THE LUNCHTIME RACKET AT BRADY’S LANDING Visiting the Houston Ship Channel on a promotional “toxic tour” of sites where the air will likely be invigorated once nearby refineries get chugging on the Canadian tar sands headed for Houston through the proposed Keystone XL pipeline, Perry Dorrell stops by the scenic Brady’s Landing Restaurant during lunchtime: “During the evening the restaurant is like many others in the city: bustling with patrons and staff, the parking lot busy with diner traffic. During the day, however, the region’s oppressive noise is invasive and obnoxious; right next door a facility is dry-docking barges and a team of several men operating industrial-grade pressure washers removes barnacles from their hulls. Cranes swing containers to and from foreign freighters, crashing and booming. The warehouses directly across the channel are beehives of activity, with stevedores operating forklifts, shifting and stacking and slamming pallets of material. It was amazing how loud it was, a phenomenon I never noticed in my visits at night to dine. On the other side of the restaurant a steamshovel was loading and unloading a smoking, 200-hundred-foot high brown pile of … something, fertilizer-like in appearance. No accompanying aroma, fortunately.
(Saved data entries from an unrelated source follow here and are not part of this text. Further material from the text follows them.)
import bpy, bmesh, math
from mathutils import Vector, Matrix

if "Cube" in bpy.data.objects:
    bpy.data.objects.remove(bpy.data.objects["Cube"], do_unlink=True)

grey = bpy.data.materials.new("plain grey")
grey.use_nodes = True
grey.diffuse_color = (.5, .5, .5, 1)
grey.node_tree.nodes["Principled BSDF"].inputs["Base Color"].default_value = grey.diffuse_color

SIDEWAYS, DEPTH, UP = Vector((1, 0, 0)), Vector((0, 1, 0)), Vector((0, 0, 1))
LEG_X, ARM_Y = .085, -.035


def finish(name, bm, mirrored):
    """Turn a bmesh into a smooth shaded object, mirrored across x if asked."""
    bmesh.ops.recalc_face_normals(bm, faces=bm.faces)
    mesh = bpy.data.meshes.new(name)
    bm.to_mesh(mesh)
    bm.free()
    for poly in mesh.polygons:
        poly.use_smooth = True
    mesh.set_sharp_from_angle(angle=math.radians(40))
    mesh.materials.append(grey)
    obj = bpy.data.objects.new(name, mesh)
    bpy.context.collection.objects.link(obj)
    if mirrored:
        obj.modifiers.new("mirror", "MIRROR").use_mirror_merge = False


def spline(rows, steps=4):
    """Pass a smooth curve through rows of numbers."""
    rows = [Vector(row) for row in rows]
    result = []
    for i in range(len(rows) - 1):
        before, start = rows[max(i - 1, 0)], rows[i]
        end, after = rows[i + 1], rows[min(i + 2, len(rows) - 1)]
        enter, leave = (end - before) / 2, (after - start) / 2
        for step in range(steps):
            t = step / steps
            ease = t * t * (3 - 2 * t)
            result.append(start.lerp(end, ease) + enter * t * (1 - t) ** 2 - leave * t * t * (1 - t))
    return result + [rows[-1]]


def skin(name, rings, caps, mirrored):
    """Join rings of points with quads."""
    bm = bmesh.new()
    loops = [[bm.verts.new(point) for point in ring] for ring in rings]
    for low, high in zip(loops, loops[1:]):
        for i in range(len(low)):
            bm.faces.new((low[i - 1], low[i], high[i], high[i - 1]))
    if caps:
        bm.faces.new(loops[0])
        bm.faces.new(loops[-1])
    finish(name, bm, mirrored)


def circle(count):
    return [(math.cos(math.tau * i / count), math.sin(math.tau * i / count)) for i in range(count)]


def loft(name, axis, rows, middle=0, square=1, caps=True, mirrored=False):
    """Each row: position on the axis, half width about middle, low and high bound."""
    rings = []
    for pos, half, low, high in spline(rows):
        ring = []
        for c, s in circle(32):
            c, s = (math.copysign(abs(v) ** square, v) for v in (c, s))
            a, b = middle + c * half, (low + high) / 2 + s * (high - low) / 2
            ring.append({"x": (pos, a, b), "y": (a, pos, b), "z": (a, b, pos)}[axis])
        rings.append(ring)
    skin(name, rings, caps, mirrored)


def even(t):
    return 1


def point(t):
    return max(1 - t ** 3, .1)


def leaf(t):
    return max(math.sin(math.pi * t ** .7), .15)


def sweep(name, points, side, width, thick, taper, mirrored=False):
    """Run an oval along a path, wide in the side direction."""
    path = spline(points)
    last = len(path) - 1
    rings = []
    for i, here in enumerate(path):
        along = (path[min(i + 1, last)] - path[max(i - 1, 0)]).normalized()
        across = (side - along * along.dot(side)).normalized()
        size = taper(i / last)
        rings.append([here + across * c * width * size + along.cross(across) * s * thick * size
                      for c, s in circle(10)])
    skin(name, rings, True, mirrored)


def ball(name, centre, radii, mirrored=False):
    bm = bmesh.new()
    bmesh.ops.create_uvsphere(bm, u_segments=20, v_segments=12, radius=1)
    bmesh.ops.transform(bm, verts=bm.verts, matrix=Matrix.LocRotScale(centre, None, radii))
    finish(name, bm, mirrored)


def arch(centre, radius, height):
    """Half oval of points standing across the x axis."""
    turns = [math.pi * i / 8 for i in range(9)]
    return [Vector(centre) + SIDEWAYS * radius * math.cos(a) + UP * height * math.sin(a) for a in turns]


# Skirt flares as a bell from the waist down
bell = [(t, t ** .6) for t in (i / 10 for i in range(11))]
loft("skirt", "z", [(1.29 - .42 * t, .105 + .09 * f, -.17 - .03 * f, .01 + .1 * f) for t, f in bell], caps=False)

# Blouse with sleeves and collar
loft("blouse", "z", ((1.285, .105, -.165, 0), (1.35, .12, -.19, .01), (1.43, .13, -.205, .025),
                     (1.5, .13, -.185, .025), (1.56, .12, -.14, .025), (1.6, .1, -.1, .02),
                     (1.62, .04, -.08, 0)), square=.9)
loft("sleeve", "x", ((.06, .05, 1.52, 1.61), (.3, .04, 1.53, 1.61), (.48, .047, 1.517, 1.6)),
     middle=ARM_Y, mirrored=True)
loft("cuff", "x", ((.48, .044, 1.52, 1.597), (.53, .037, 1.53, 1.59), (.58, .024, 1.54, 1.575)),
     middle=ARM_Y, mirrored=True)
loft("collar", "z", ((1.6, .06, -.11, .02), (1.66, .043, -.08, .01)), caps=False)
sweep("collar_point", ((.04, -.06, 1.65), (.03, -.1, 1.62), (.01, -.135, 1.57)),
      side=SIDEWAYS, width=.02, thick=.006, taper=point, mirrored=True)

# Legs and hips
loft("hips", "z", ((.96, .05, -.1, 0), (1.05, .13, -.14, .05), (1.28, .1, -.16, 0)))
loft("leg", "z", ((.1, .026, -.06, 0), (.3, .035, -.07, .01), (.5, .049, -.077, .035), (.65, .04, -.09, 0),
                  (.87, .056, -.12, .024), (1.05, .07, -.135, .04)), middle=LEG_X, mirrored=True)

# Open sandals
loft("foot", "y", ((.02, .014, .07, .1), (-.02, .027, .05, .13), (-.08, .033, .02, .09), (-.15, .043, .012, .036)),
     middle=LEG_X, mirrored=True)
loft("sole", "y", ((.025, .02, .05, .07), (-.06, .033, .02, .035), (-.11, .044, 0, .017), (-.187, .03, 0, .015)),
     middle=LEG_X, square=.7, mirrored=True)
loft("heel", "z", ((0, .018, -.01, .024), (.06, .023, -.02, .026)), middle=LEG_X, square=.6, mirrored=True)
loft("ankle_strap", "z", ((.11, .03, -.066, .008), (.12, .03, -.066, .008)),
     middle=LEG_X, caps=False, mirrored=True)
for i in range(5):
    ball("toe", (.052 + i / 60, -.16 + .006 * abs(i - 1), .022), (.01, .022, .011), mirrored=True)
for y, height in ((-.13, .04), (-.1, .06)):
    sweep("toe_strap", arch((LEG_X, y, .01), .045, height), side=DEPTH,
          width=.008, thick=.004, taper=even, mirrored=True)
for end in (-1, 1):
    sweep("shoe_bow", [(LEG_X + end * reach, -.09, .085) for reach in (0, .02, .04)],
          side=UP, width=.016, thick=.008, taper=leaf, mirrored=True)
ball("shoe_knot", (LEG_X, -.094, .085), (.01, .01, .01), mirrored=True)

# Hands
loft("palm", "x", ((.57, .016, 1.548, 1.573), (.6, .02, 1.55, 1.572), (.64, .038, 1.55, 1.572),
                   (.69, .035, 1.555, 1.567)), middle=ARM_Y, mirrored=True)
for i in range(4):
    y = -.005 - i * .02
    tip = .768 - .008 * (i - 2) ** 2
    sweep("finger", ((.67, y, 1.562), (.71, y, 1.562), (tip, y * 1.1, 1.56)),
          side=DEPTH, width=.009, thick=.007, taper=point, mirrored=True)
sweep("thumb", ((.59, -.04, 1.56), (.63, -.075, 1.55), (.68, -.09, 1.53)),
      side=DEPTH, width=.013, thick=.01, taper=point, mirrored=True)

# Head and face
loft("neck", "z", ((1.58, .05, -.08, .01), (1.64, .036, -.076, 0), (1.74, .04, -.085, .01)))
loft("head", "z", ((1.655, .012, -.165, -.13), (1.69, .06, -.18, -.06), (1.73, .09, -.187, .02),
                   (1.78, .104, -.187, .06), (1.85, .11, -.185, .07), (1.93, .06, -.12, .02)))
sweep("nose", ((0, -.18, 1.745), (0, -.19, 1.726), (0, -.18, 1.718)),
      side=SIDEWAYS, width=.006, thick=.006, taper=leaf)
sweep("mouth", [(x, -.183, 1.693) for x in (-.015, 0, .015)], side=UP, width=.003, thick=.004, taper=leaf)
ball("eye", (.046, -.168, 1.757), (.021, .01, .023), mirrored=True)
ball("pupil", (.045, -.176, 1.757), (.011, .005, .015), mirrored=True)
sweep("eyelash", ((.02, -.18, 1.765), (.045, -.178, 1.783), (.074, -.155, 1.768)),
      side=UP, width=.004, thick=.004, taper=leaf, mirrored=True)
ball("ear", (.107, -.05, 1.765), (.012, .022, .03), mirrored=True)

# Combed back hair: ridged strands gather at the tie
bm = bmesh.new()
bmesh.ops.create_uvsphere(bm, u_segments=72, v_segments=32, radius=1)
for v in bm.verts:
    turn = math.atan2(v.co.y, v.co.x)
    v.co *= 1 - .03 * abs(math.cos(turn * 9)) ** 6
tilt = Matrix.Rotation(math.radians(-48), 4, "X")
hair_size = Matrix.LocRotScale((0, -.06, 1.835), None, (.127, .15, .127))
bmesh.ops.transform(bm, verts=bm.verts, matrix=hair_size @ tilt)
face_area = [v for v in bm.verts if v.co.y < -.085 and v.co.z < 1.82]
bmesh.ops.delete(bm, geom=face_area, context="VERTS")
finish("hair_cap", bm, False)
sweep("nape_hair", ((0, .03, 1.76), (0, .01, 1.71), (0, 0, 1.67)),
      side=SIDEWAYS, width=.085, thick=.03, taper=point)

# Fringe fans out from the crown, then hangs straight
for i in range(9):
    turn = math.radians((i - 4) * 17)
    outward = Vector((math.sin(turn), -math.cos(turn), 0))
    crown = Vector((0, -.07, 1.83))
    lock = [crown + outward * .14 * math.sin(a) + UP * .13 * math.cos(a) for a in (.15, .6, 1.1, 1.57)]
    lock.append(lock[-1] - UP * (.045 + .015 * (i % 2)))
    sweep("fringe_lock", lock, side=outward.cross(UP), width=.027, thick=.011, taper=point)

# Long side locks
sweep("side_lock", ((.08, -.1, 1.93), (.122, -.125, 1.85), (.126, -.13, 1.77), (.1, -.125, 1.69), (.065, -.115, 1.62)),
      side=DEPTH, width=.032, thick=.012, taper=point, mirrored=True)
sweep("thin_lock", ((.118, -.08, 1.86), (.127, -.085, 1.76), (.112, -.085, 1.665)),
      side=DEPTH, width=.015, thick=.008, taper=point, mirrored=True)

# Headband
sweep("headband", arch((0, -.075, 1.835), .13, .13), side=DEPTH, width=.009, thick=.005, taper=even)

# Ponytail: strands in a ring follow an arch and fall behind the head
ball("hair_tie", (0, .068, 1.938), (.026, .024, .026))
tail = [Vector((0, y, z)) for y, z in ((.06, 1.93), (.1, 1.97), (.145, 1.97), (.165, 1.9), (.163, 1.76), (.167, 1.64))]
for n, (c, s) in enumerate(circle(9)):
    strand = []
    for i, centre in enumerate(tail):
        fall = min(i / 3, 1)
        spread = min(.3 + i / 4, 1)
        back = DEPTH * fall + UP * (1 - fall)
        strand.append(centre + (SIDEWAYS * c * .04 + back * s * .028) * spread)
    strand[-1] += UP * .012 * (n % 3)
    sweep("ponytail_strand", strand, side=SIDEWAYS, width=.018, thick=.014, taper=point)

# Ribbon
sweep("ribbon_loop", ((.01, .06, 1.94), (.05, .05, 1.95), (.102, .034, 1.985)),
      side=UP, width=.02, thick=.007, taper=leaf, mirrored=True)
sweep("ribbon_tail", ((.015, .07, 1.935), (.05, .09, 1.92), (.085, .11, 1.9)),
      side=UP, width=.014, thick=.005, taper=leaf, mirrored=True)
Maybe we were upwind.” [Brains and Eggs; previously on Swamplot]
THE LINGERING SOUNDS OF SELLING BY THE FREEWAY Almost a week after the daylong feeder road-side furniture sale they held on the abandoned grounds of the former Landmark Chevrolet next to I-45 North near the West Gulfbank exit, wacdesignstudio designers and guerrilla marketers Scott Cartwright and Jenny Lynn Weitz-Amaré Cartwright were still feeling the effects: “We were there for nine hours, thankfully it was cloudy… but the sound pollution really affected one of us to the point that even today our head and bodies still hurt… can you imagine how hard of a job road workers have when building or fixing the streets?” [Swamplot inbox; previously on Swamplot]
The Wall Street Journal‘s Katy McLaughlin picks on a few loud restaurants:
Many of the most cutting-edge, design conscious restaurants are introducing a new level of noise to today’s already voluble restaurant scene. The new noisemakers: Restaurants housed in cavernous spaces with wood floors, linen-free tables, high ceilings and lots of windows—all of which cause sound to ricochet around what are essentially hard-surfaced echo chambers.
Upscale restaurants have done away with carpeting, heavy curtains, tablecloths, and plush banquettes gradually over the decade, and then at a faster pace during the recession, saying such touches telegraph a fine-dining message out of sync with today’s cost-conscious, informal diner. Those features, though, were also sound absorbing. . . .
Restaurateurs often say the only complaints they get about noise are from older clientele. As people age—and particularly when they are 65 or older—they often lose acuity in hearing high-frequency sounds, making it harder to understand speech, says Mark Ross, a professor emeritus of audiology at the University of Connecticut.